Predicting Reading Level of Texts – A Kaggle NLP Competition
One of the main fields of AI is Natural Language Processing and its applications in the real world. Here on Amalgam.ai we are building different models to solve some of the problems around the NLP world, and by consequence, trying to make the world a better place.
Can machine learning identify the appropriate reading level of a passage of text, and help inspire learning? Reading is an essential skill for academic success. When students have access to engaging passages offering the right level of challenge, they naturally develop reading skills. If a passage is too easy, the student can get bored, if is too hard the student can quit, so, we need the optimal level of challenge to keep them interested in the reading.
In this competition we were asked to build machine learning algorithms to rate the complexity of reading passages for grade 3-12 classroom use, thus, helping administrators, teachers, and students in their day to day in the classroom.
The results of this competition will be scored on the root mean squared error. RMSE is defined as:
For this competition the organization provided excerpts from several time periods and a wide range of reading ease scores.
The data has these columns:
- id: unique ID for excerpt;
- url_legal: URL of source;
- license: license of source material;
- excerpt: text to predict reading ease of;
- target: reading ease;
- standard_error: measure of spread of scores among multiple raters for each excerpt.
A curious case in this dataset is that the rating of complexity was made by different people.

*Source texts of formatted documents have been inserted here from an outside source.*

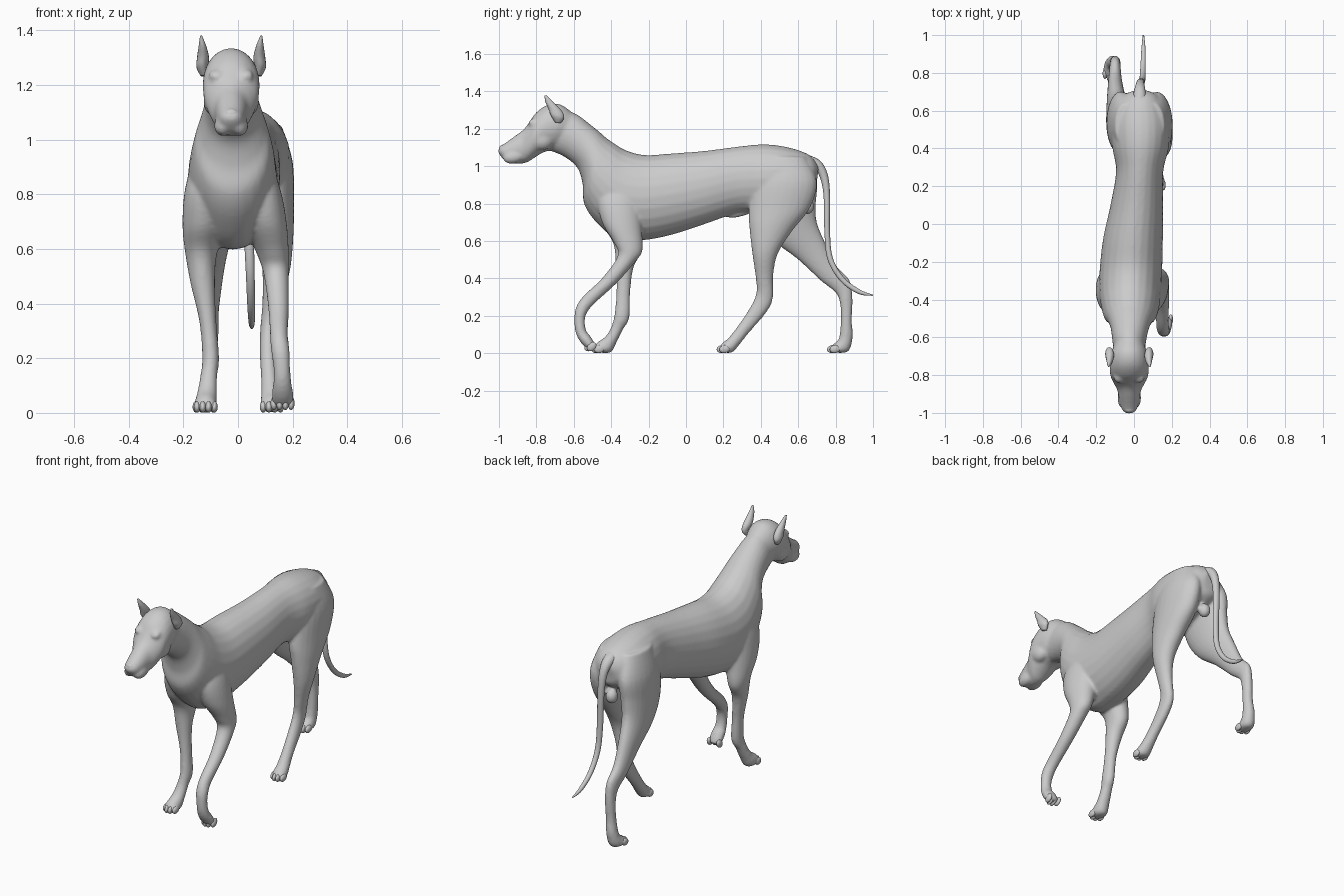
import bpy, bmesh, math
from mathutils import Matrix, Vector

HEAD_X = -0.025


def catmull(p0, p1, p2, p3, t):
    return [0.5 * (2 * b + (c - a) * t + (2 * a - 5 * b + 4 * c - d) * t * t
                   + (3 * b - a - 3 * c + d) * t ** 3)
            for a, b, c, d in zip(p0, p1, p2, p3)]


def loft(bm, secs, sides=24, steps=5):
    """Closed tube; each section = outline point A (y,z), outline point B (y,z), half width, centre x."""
    n, rows = len(secs), []
    for i in range(n - 1):
        quad = [secs[max(0, min(n - 1, i + k))] for k in (-1, 0, 1, 2)]
        rows += [catmull(*quad, s / steps) for s in range(steps)]
    rows.append(list(secs[-1]))
    rings = []
    for ya, za, yb, zb, hw, xc in rows:
        ring = []
        for k in range(sides):
            a = 2 * math.pi * k / sides
            c, s = math.cos(a), math.sin(a)
            ring.append(bm.verts.new((xc + hw * c, (ya + yb) / 2 + s * (ya - yb) / 2,
                                      (za + zb) / 2 + s * (za - zb) / 2)))
        rings.append(ring)
    faces = [bm.faces.new(rings[0]), bm.faces.new(rings[-1][::-1])]
    for r, q in zip(rings, rings[1:]):
        for k in range(sides):
            j = (k + 1) % sides
            faces.append(bm.faces.new((r[k], q[k], q[j], r[j])))
    bmesh.ops.recalc_face_normals(bm, faces=faces)


def blob(bm, loc, size, tilt=0.0):
    m = Matrix.Translation(loc) @ Matrix.Rotation(tilt, 4, 'X') @ Matrix.Diagonal((*size, 1))
    bmesh.ops.create_uvsphere(bm, u_segments=20, v_segments=12, radius=1, matrix=m)


def finish(bm, name):
    me = bpy.data.meshes.new(name)
    for f in bm.faces:
        f.smooth = True
    bm.to_mesh(me)
    bm.free()
    ob = bpy.data.objects.new(name, me)
    bpy.context.collection.objects.link(ob)
    return ob


# Trunk and neck
trunk = [(0.71, 1.0, 0.70, 0.92, 0.04, 0.035), (0.66, 1.06, 0.68, 0.86, 0.10, 0.035),
         (0.55, 1.10, 0.55, 0.79, 0.15, 0.035), (0.42, 1.117, 0.40, 0.75, 0.15, 0.035),
         (0.28, 1.105, 0.28, 0.75, 0.125, 0.03), (0.1, 1.082, 0.1, 0.69, 0.14, 0.015),
         (-0.08, 1.068, -0.07, 0.635, 0.158, -0.005), (-0.22, 1.06, -0.22, 0.605, 0.165, -0.015),
         (-0.32, 1.085, -0.36, 0.605, 0.165, -0.02), (-0.38, 1.12, -0.48, 0.70, 0.155, -0.02),
         (-0.43, 1.155, -0.545, 0.80, 0.14, -0.02), (-0.47, 1.19, -0.552, 0.90, 0.12, -0.02),
         (-0.52, 1.23, -0.58, 0.99, 0.102, -0.022), (-0.58, 1.275, -0.65, 1.05, 0.09, -0.025),
         (-0.66, 1.31, -0.72, 1.08, 0.08, -0.025)]
# Skull and muzzle
head = [(-0.60, 1.28, -0.64, 1.12, 0.07), (-0.67, 1.33, -0.70, 1.09, 0.097),
        (-0.74, 1.328, -0.76, 1.075, 0.104), (-0.80, 1.288, -0.81, 1.045, 0.10),
        (-0.838, 1.235, -0.85, 1.02, 0.082), (-0.87, 1.195, -0.89, 1.013, 0.063),
        (-0.92, 1.158, -0.935, 1.015, 0.054), (-0.968, 1.123, -0.968, 1.03, 0.045),
        (-0.992, 1.108, -0.988, 1.05, 0.034), (-1.003, 1.09, -1.003, 1.07, 0.015)]
head = [(*s, HEAD_X) for s in head]
# Lifted front leg
front_right = [(-0.42, 0.92, -0.24, 0.92, 0.04, 0.08), (-0.47, 0.82, -0.24, 0.78, 0.07, 0.09),
               (-0.45, 0.70, -0.235, 0.66, 0.075, 0.105), (-0.385, 0.59, -0.232, 0.55, 0.056, 0.13),
               (-0.365, 0.52, -0.27, 0.49, 0.046, 0.14), (-0.45, 0.40, -0.37, 0.375, 0.038, 0.148),
               (-0.55, 0.305, -0.49, 0.265, 0.033, 0.15), (-0.59, 0.24, -0.53, 0.215, 0.034, 0.155),
               (-0.597, 0.17, -0.541, 0.17, 0.031, 0.16), (-0.59, 0.11, -0.533, 0.12, 0.033, 0.162),
               (-0.565, 0.06, -0.51, 0.09, 0.039, 0.163), (-0.53, 0.025, -0.49, 0.055, 0.038, 0.163),
               (-0.51, 0.02, -0.485, 0.035, 0.028, 0.163)]
# Planted front leg
front_left = [(-0.42, 0.92, -0.24, 0.92, 0.05, -0.12), (-0.48, 0.82, -0.24, 0.78, 0.075, -0.122),
              (-0.45, 0.69, -0.235, 0.66, 0.075, -0.128), (-0.39, 0.59, -0.235, 0.55, 0.056, -0.135),
              (-0.375, 0.47, -0.28, 0.46, 0.044, -0.128), (-0.372, 0.33, -0.298, 0.33, 0.031, -0.11),
              (-0.382, 0.21, -0.303, 0.19, 0.031, -0.10), (-0.40, 0.14, -0.335, 0.13, 0.031, -0.107),
              (-0.43, 0.09, -0.37, 0.06, 0.036, -0.113), (-0.465, 0.065, -0.40, 0.006, 0.041, -0.118),
              (-0.48, 0.05, -0.45, 0.002, 0.04, -0.118), (-0.492, 0.03, -0.49, 0.01, 0.03, -0.118)]
# Hind leg stepping forward
hind_right = [(0.40, 1.05, 0.64, 1.05, 0.06, 0.10), (0.36, 0.92, 0.70, 0.92, 0.08, 0.12),
              (0.335, 0.76, 0.665, 0.78, 0.08, 0.125), (0.34, 0.66, 0.565, 0.65, 0.068, 0.135),
              (0.355, 0.53, 0.49, 0.53, 0.052, 0.14), (0.373, 0.40, 0.466, 0.41, 0.036, 0.125),
              (0.375, 0.32, 0.464, 0.29, 0.031, 0.112), (0.34, 0.24, 0.427, 0.215, 0.031, 0.11),
              (0.273, 0.14, 0.337, 0.11, 0.031, 0.115), (0.225, 0.08, 0.285, 0.045, 0.036, 0.12),
              (0.2, 0.06, 0.25, 0.006, 0.041, 0.122), (0.187, 0.045, 0.215, 0.002, 0.04, 0.124),
              (0.178, 0.03, 0.18, 0.008, 0.03, 0.124)]
# Hind leg stretched back
hind_left = [(0.40, 1.05, 0.64, 1.05, 0.06, -0.04), (0.37, 0.90, 0.70, 0.92, 0.075, -0.065),
             (0.38, 0.74, 0.695, 0.80, 0.072, -0.075), (0.46, 0.61, 0.70, 0.70, 0.062, -0.085),
             (0.60, 0.50, 0.745, 0.59, 0.048, -0.095), (0.72, 0.388, 0.805, 0.467, 0.036, -0.10),
             (0.80, 0.323, 0.874, 0.392, 0.029, -0.10), (0.824, 0.26, 0.89, 0.30, 0.028, -0.10),
             (0.827, 0.17, 0.887, 0.17, 0.028, -0.105), (0.818, 0.08, 0.892, 0.09, 0.033, -0.113),
             (0.795, 0.055, 0.87, 0.012, 0.04, -0.12), (0.78, 0.042, 0.81, 0.002, 0.04, -0.122),
             (0.77, 0.028, 0.772, 0.008, 0.03, -0.122)]

# Skin: all flesh parts fused into one smooth surface
bm = bmesh.new()
for part in (trunk, head, front_right, front_left, hind_right, hind_left):
    loft(bm, part)
for s in (-1, 1):
    blob(bm, (HEAD_X + s * 0.03, -0.92, 1.05), (0.033, 0.06, 0.036), 0.2)      # lips
    blob(bm, (HEAD_X + s * 0.052, -0.815, 1.235), (0.03, 0.03, 0.02), 0.5)     # brows
    blob(bm, (HEAD_X + s * 0.06, -0.77, 1.14), (0.042, 0.06, 0.055))           # cheeks
blob(bm, (0.035, 0.65, 0.785), (0.034, 0.035, 0.042))
blob(bm, (0.03, 0.29, 0.752), (0.02, 0.08, 0.022), 0.25)
skin = finish(bm, "body")
rm = skin.modifiers.new("fuse", 'REMESH')
rm.mode, rm.voxel_size, rm.use_smooth_shade = 'VOXEL', 0.008, True
sm = skin.modifiers.new("soften", 'SMOOTH')
sm.factor, sm.iterations = 0.5, 8

# Tail
bm = bmesh.new()
loft(bm, [(0.62, 1.07, 0.62, 1.0, 0.04, 0.03), (0.71, 1.035, 0.68, 0.985, 0.032, 0.03),
          (0.755, 0.965, 0.712, 0.95, 0.024, 0.032), (0.77, 0.85, 0.735, 0.85, 0.02, 0.035),
          (0.77, 0.65, 0.74, 0.65, 0.018, 0.04), (0.785, 0.51, 0.757, 0.50, 0.016, 0.045),
          (0.845, 0.405, 0.825, 0.385, 0.014, 0.048), (0.93, 0.34, 0.92, 0.318, 0.011, 0.05),
          (1.0, 0.313, 0.998, 0.307, 0.004, 0.05)], sides=16)
finish(bm, "tail")

# Ears and eyes, mirrored about the head centre
for s, side in ((-1, "left"), (1, "right")):
    bm = bmesh.new()
    ear = [(-0.70, 1.235, -0.67, 1.23, 0.012, 0.10), (-0.722, 1.27, -0.652, 1.258, 0.021, 0.106),
           (-0.735, 1.305, -0.662, 1.293, 0.022, 0.103), (-0.752, 1.345, -0.705, 1.338, 0.014, 0.105),
           (-0.757, 1.377, -0.747, 1.38, 0.004, 0.11)]
    loft(bm, [(*e[:5], HEAD_X + s * e[5]) for e in ear], sides=16)
    finish(bm, side + "_ear")
    bm = bmesh.new()
    blob(bm, (HEAD_X + s * 0.05, -0.826, 1.207), (0.016, 0.014, 0.012))
    finish(bm, side + "_eye")

# Nose pad
bm = bmesh.new()
blob(bm, (HEAD_X, -0.978, 1.09), (0.03, 0.022, 0.024), 0.3)
finish(bm, "nose")

# Four toes on each paw
paws = {"front_left": (-0.118, -0.478, 0.022, 0.15), "front_right": (0.163, -0.518, 0.035, 0.75),
        "hind_left": (-0.122, 0.782, 0.022, 0.15), "hind_right": (0.124, 0.192, 0.022, 0.15)}
for name, (x, y, z, tilt) in paws.items():
    bm = bmesh.new()
    for k in (-1.5, -0.5, 0.5, 1.5):
        blob(bm, (x + k * 0.021, y + (0.014 if abs(k) > 1 else 0), z), (0.0125, 0.028, 0.021), tilt)
    finish(bm, name + "_toes")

So, in some cases the standard deviation of rating was very big, showing that even for humans it is hard to reach a consensus about the complexity of a passage.
As shown in the description of the competition we are dealing with a regression problem. To tackle this, our approach is basically divided in two steps:
1. Further pre-train a Transformer model on competition dataset;
2. Fine tune a Transformer to the regression task of the competition.
Our solution can be better visualized on the diagram below:
Part 1 – Further Pre-Train Transformer
In this competition, we decided to use a RoBERTa Large and a RoBERTa Base, due to a better performance on the task in hand..
To do the pre-train we use the HuggingFace transformers library in association with our open-source libraries Aurum and Stripping. Together we were able to track every experiment that we made. We pre-train our model for 5, 8 and 10 epochs. The best results for RoBERTa Large were achieved with 8 epochs and for RoBERTa Base the best results were achieved with 5 epochs.
Part 2 – Fine tuning for the task:
Once our transformer models were ready, the second part consisted in the fine tuning for the specific task of rate the complexity of a text passage. To do this we trained a neural network with an attention head and a linear layer predicting the values of target.
To this part, we also used Aurum and Stripping to experiment control and PyTorch Lightning to create the models and for distributed training.
Part 2.1 – The Good Ol’ Classic ML:
One of the approaches, not for fine tuning but for prediction, we trained SVM’s regressors using as input the output of the transformers models. We did that using ScikitLearn library and 5 fold cross validation.
Ensemble and Predictions:
To generate the final submission for the competition we made a weighted ensemble using 4 different models with different settings of pre-trained RoBERTa models and fine tuned regression models. We also used SVM’s as regressors either.